Last updated on April 24, 2014 at 13:26 EDT

Avoid Falls on the Ice This Winter

December 9, 2013

CHICAGO, Dec. 9, 2013 /PRNewswire/ — Winter is here, with its frigid temperatures, howling winds and snowy, icy conditions. The American College of Foot and Ankle Surgeons (ACFAS) reports falls on icy surfaces are a major cause of ankle sprains and fractures and offers these tips to keep you safe this winter season.

    1. Wear low-heeled boots or overshoes with good traction.  High-heeled boots
       may be in style, but for walking on snow and ice it's best to forego
       fashion in favor of safety.
    2. Watch for ice and snow--Holiday winter wonderlands can be beautiful but
       also dangerous - watch for ice or snow patches along your trail. The
       ankle joint can be more vulnerable to serious injury from falling on ice
       as it accelerates the fall and often causes more severe trauma since the
       foot can move in any direction after it slips.
    3. As soon as you get inside, remove your boots or dry them well. Snow and
       ice can remain on shoes, leading to falls indoors.
    4. Never assume the ability to walk means your ankle isn't broken or badly
       sprained. Putting weight on the injured joint can worsen the problem and
       lead to chronic instability, joint pain and arthritis later in life. It
       is also possible to have both a fractured and sprained ankle at the same
       time, and a bad sprain can mask a fracture. It's best to have an injured
       ankle evaluated as soon as possible by a foot and ankle surgeon for
       proper diagnosis and treatment.
    5. If you do experience a fall or injury, call a foot and ankle surgeon for
       prompt evaluation and treatment. Use R.I.C.E. therapy (Rest, Ice,
       Compression, and Elevation) to help reduce the pain and control swelling
       around the injury in the meantime.

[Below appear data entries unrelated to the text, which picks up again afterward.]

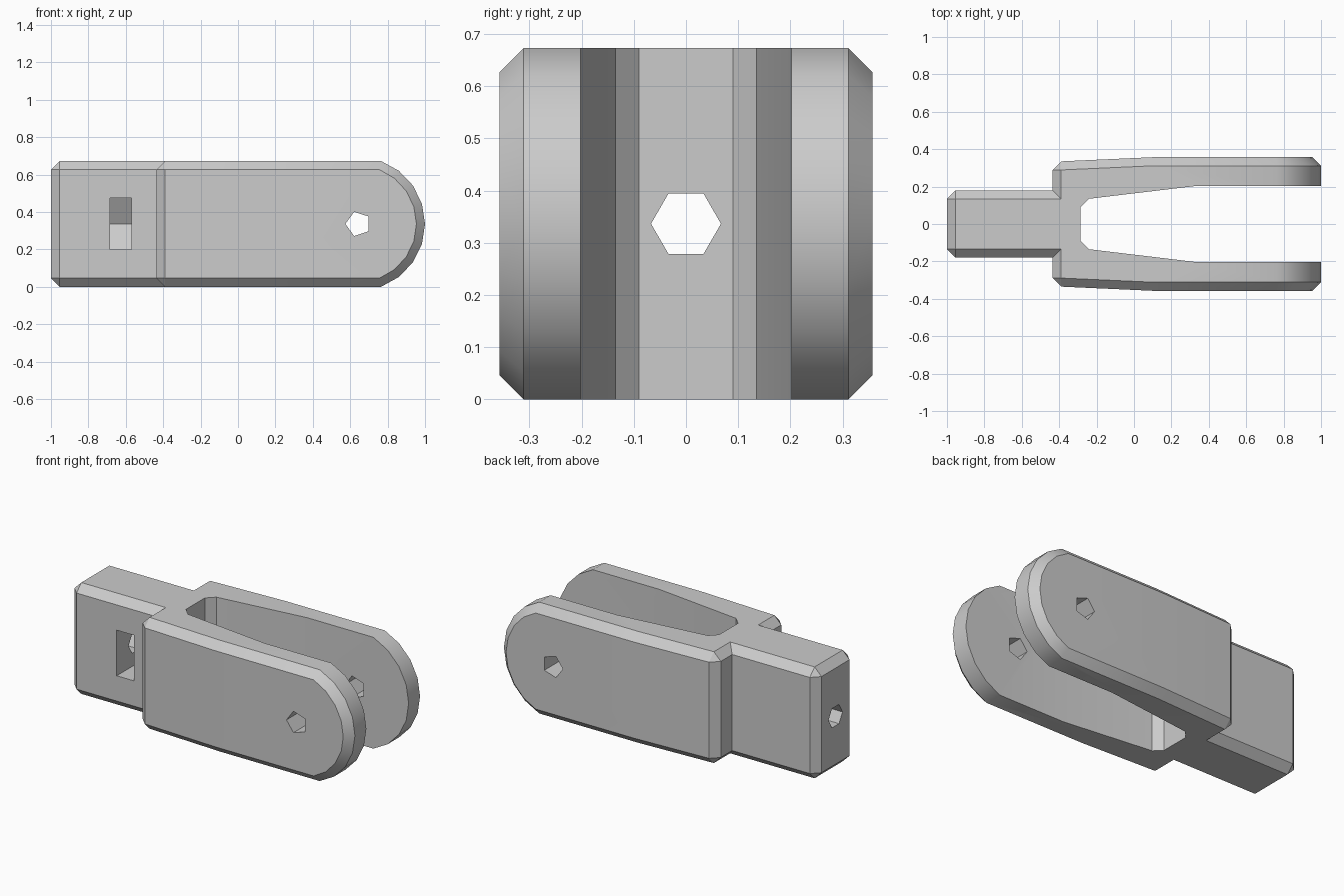
import bpy, bmesh
from math import sin, cos, sqrt, asin, radians, tau
from mathutils import Vector

if "Cube" in bpy.data.objects:
    bpy.data.objects.remove(bpy.data.objects["Cube"])

H = 0.673          # full height
MID = H / 2
C = 0.046          # chamfer size
PIN_X = 0.642      # pivot hole, also centre of the rounded end

grey = bpy.data.materials.new("light grey")
grey.use_nodes = True
grey.diffuse_color = (0.6, 0.6, 0.6, 1)
grey.node_tree.nodes["Principled BSDF"].inputs["Base Color"].default_value = (0.6, 0.6, 0.6, 1)


def finish(name, bm):
    bmesh.ops.recalc_face_normals(bm, faces=bm.faces)
    mesh = bpy.data.meshes.new(name)
    bm.to_mesh(mesh)
    bm.free()
    mesh.materials.append(grey)
    obj = bpy.data.objects.new(name, mesh)
    bpy.context.collection.objects.link(obj)
    return obj


def hull(name, points):
    bm = bmesh.new()
    for p in points:
        bm.verts.new(p)
    result = bmesh.ops.convex_hull(bm, input=bm.verts)
    loose = [v for v in bm.verts if not v.link_faces]
    bmesh.ops.delete(bm, geom=loose, context='VERTS')
    bmesh.ops.dissolve_limit(bm, angle_limit=radians(0.5), verts=bm.verts, edges=bm.edges)
    return finish(name, bm)


def prism(name, outline, depth):
    """Closed prism from a 3D outline swept along a depth vector."""
    bm = bmesh.new()
    face = bm.faces.new([bm.verts.new(p) for p in outline])
    swept = bmesh.ops.extrude_face_region(bm, geom=[face])["geom"]
    moved = [g for g in swept if isinstance(g, bmesh.types.BMVert)]
    bmesh.ops.translate(bm, verts=moved, vec=Vector(depth))
    return finish(name, bm)


def ngon(sides, radius, start=0.0):
    return [(radius * cos(start + tau * i / sides), radius * sin(start + tau * i / sides))
            for i in range(sides)]


def boolean(target, tool, operation):
    mod = target.modifiers.new(tool.name, 'BOOLEAN')
    mod.operation = operation
    mod.solver = 'EXACT'
    mod.object = tool
    bpy.context.view_layer.objects.active = target
    bpy.ops.object.modifier_apply(modifier=mod.name)
    bpy.data.objects.remove(tool)


# Fork body: rounded nose, tapered cheeks, chamfered outer edges
def half_width(x):
    return 0.357 - 0.045 * max(0, 0.1 - x)


def nose(inset):
    r, h = 1 - PIN_X - inset, MID - inset
    a = asin(h / r)
    return [(PIN_X + r * cos(a * t / 4), MID + r * sin(a * t / 4)) for t in range(-4, 5)]


back = -0.435
points = []
for s in (-1, 1):
    for z in (C, H - C):
        points += [(x, s * half_width(x), z) for x in (back + C, 0.1)]
        points.append((back, s * (half_width(back + C) - C), z))
    for z in (0, H):
        points += [(x, s * (half_width(x) - C), z) for x in (back + C, 0.1)]
    points += [(x, s * half_width(x), z) for x, z in nose(C)]
    points += [(x, s * (half_width(x) - C), z) for x, z in nose(0)]
fork = hull("fork_body", points)

# Tang: chamfered block behind the fork
center, half = Vector((-0.6, 0, MID)), Vector((0.4, 0.18, MID))
points = []
for sx in (-1, 1):
    for sy in (-1, 1):
        for sz in (-1, 1):
            for axis in range(3):
                size = half - Vector((C, C, C))
                size[axis] = half[axis]
                points.append(center + Vector((sx * size.x, sy * size.y, sz * size.z)))
boolean(fork, hull("tang", points), 'UNION')

# Slot between the cheeks
side = [(-0.285, 0.09), (-0.24, 0.135), (0.32, 0.202), (1.2, 0.202)]
slot = side + [(x, -y) for x, y in reversed(side)]
boolean(fork, prism("slot", [(x, y, -0.1) for x, y in slot], (0, 0, 1)), 'DIFFERENCE')

# Pivot hole through both cheeks
boolean(fork, prism("pivot_hole", [(PIN_X - u, -0.6, MID + v) for u, v in ngon(5, 0.068)],
                    (0, 1.2, 0)), 'DIFFERENCE')

# Bolt hole along the tang
boolean(fork, prism("bolt_hole", [(-1.1, u, MID + v) for u, v in ngon(6, 0.067)],
                    (0.95, 0, 0)), 'DIFFERENCE')

# Nut pocket: open at the front, half-hexagon at its back
nut = 0.159
flat = nut * sqrt(3) / 2
pocket = [(-0.3, -flat), (nut / 2, -flat), (nut, 0), (nut / 2, flat), (-0.3, flat)]
boolean(fork, prism("nut_pocket", [(-0.685, y, MID + z) for y, z in pocket],
                    (0.115, 0, 0)), 'DIFFERENCE')

# Smooth the nose, keep the chamfers crisp
bpy.ops.object.select_all(action='DESELECT')
fork.select_set(True)
bpy.context.view_layer.objects.active = fork
bpy.ops.object.shade_smooth_by_angle(angle=radians(30))
fork.name = "clevis_fork"
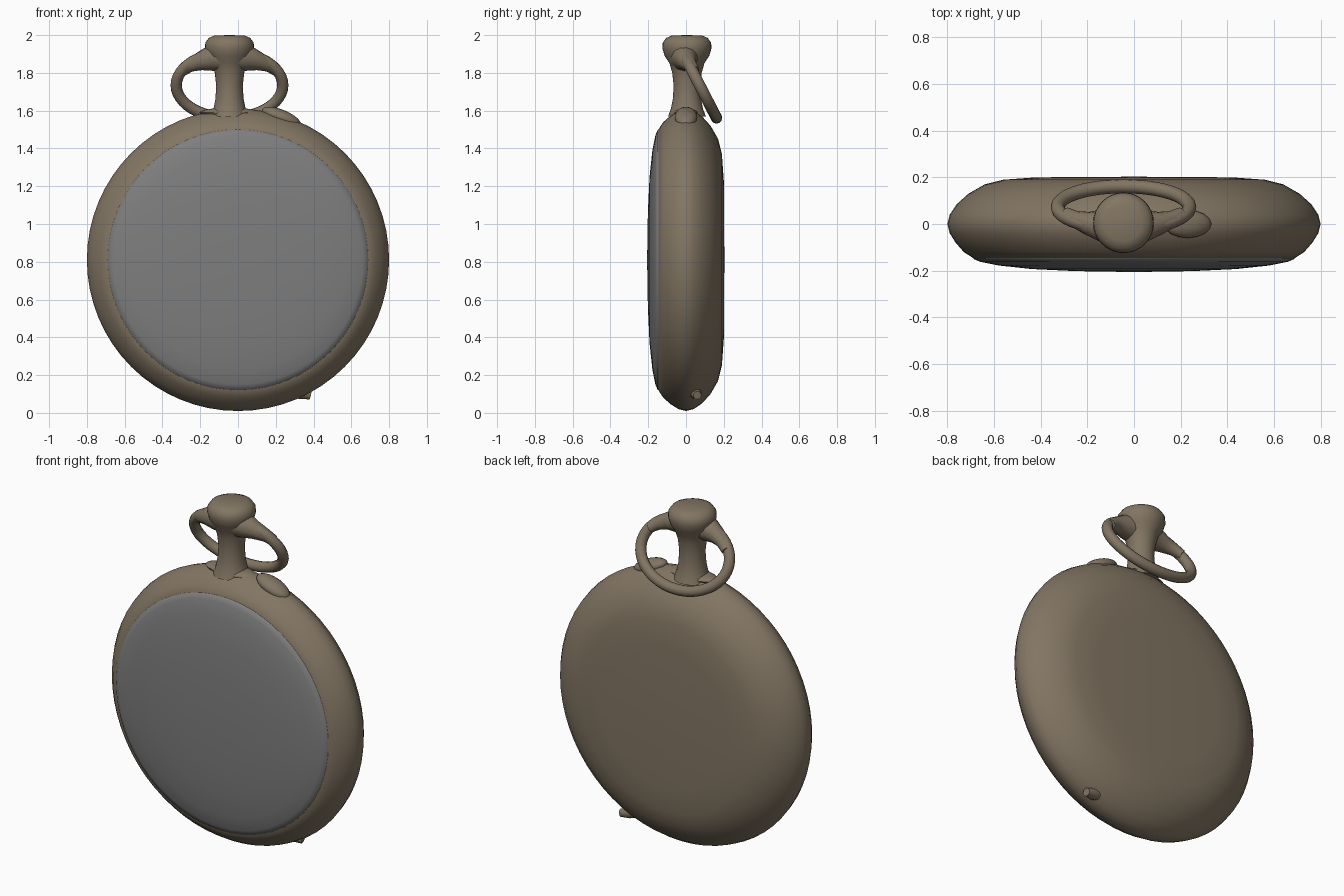
import bpy, bmesh, math
from mathutils import Vector, Matrix

cube = bpy.data.objects.get("Cube")
if cube:
    bpy.data.objects.remove(cube, do_unlink=True)


def material(name, color):
    m = bpy.data.materials.new(name)
    m.diffuse_color = color
    m.use_nodes = True
    m.node_tree.nodes["Principled BSDF"].inputs["Base Color"].default_value = color
    return m


BRASS = material("aged brass", (0.225, 0.18, 0.125, 1))
GREY = material("grey glass", (0.21, 0.21, 0.21, 1))


def finish(bm, name, mat, angle=50):
    bmesh.ops.remove_doubles(bm, verts=bm.verts, dist=0.0005)
    bmesh.ops.recalc_face_normals(bm, faces=bm.faces)
    mesh = bpy.data.meshes.new(name)
    bm.to_mesh(mesh)
    bm.free()
    mesh.materials.append(mat)
    ob = bpy.data.objects.new(name, mesh)
    bpy.context.collection.objects.link(ob)
    bpy.ops.object.select_all(action='DESELECT')
    ob.select_set(True)
    bpy.context.view_layer.objects.active = ob
    bpy.ops.object.shade_smooth_by_angle(angle=math.radians(angle))
    return ob


def lathe(name, profile, mat, matrix, steps=64):
    """Spin (radius, height) points about local z, then place the result."""
    bm = bmesh.new()
    vs = [bm.verts.new((r, 0, h)) for r, h in profile]
    es = [bm.edges.new(pair) for pair in zip(vs, vs[1:])]
    bmesh.ops.spin(bm, geom=vs + es, cent=(0, 0, 0), axis=(0, 0, 1),
                   angle=math.tau, steps=steps)
    bm.transform(matrix)
    return finish(bm, name, mat)


def tube(name, centres, radii, mat, closed=False, sides=12):
    """Sweep a circle along points, with a radius at each point."""
    bm = bmesh.new()
    n, rings = len(centres), []
    for i, c in enumerate(centres):
        a = centres[i - 1] if closed or i else c
        b = centres[(i + 1) % n] if closed or i < n - 1 else c
        t = (b - a).normalized()
        u = t.cross(Vector((0, 0.89, 0.46))).normalized()
        v = t.cross(u)
        angles = [math.tau * k / sides for k in range(sides)]
        rings.append([bm.verts.new(c + radii[i] * (u * math.cos(w) + v * math.sin(w)))
                      for w in angles])
    for i in range(n if closed else n - 1):
        r0, r1 = rings[i], rings[(i + 1) % n]
        for k in range(sides):
            j = (k + 1) % sides
            bm.faces.new((r0[k], r0[j], r1[j], r1[k]))
    if not closed:
        bm.faces.new(rings[0])
        bm.faces.new(rings[-1])
    return finish(bm, name, mat)


def lump(name, place, size, turn):
    bm = bmesh.new()
    bmesh.ops.create_uvsphere(bm, u_segments=16, v_segments=10, radius=1)
    bm.transform(Matrix.Translation(place) @ Matrix.Rotation(turn, 4, 'Y')
                 @ Matrix.Diagonal((*size, 1)))
    return finish(bm, name, BRASS)


# Round case and domed glass, spun about the front-to-back axis
facing = Matrix.Translation((0, 0, 0.81)) @ Matrix.Rotation(math.radians(-90), 4, 'X')
lathe("case", [(0, 0.203), (0.42, 0.2), (0.56, 0.19), (0.64, 0.17), (0.71, 0.13),
               (0.76, 0.085), (0.79, 0.04), (0.8, 0), (0.79, -0.04), (0.765, -0.08),
               (0.73, -0.12), (0.69, -0.146), (0.66, -0.146)], BRASS, facing)
lathe("glass", [(0.692, -0.14), (0.688, -0.15), (0.66, -0.162), (0.58, -0.178),
                (0.44, -0.193), (0.25, -0.202), (0, -0.206)], GREY, facing)

# Stem flaring into the winding crown
X = -0.045
lathe("stem_and_crown", [(0, 1.57), (0.1, 1.57), (0.085, 1.61), (0.075, 1.66), (0.07, 1.73),
                         (0.078, 1.8), (0.092, 1.85), (0.118, 1.89), (0.13, 1.93),
                         (0.128, 1.96), (0.11, 1.985), (0.08, 1.998), (0, 2.0)],
      BRASS, Matrix.Translation((X, 0.005, 0)), 32)

# Tilted oval bow
down = Vector((0, 0.46, -0.89))
mid = Vector((X, 0.072, 1.735))
angles = [math.tau * i / 48 for i in range(48)]
bow = [mid + Vector((0.282 * math.sin(a), 0, 0)) + down * (0.195 * math.cos(a)) for a in angles]
tube("bow", bow, [0.03] * 48, BRASS, closed=True)

# Tapered arms joining crown and bow
for side, label in ((-1, "right"), (1, "left")):
    path = [Vector((X + side * x, y, z)) for x, y, z in
            ((0.02, -0.01, 1.885), (0.1, -0.005, 1.878), (0.16, 0.005, 1.86),
             (0.21, 0.022, 1.84), (0.25, 0.045, 1.81))]
    tube(label + "_arm", path, [0.08, 0.068, 0.048, 0.036, 0.028], BRASS)

# Release bump beside the stem and small catch at the bottom
lump("release_bump", (0.23, 0, 1.565), (0.11, 0.06, 0.04), math.radians(22))
lump("neck_collar", (X, 0, 1.59), (0.16, 0.07, 0.025), 0)
tube("catch", [Vector((0.25, 0.04, 0.13)), Vector((0.33, 0.05, 0.105)), Vector((0.382, 0.06, 0.093))],
     [0.03, 0.032, 0.022], BRASS)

Falls happen quickly. On average less than two seconds elapse between the beginning and end of a fall, so be aware of what you can do to protect yourself in that time. If you fall on an icy spot and hurt your ankle, the best advice is to seek medical attention immediately to aid in early diagnosis and proper treatment and reduce the risk of further damage.

To learn more about foot and ankle health topics, visit the American College of Foot and Ankle Surgeon’s website, FootHealthFacts.org.

The American College of Foot and Ankle Surgeons is a professional society of over 7,000 foot and ankle surgeons. Founded in 1942, the College’s mission is to promote research and provide continuing education for the foot and ankle surgical specialty, and to educate the general public on foot health and conditions of the foot and ankle through its consumer website, FootHealthFacts.org.

SOURCE American College of Foot and Ankle Surgeons

Source: PR Newswire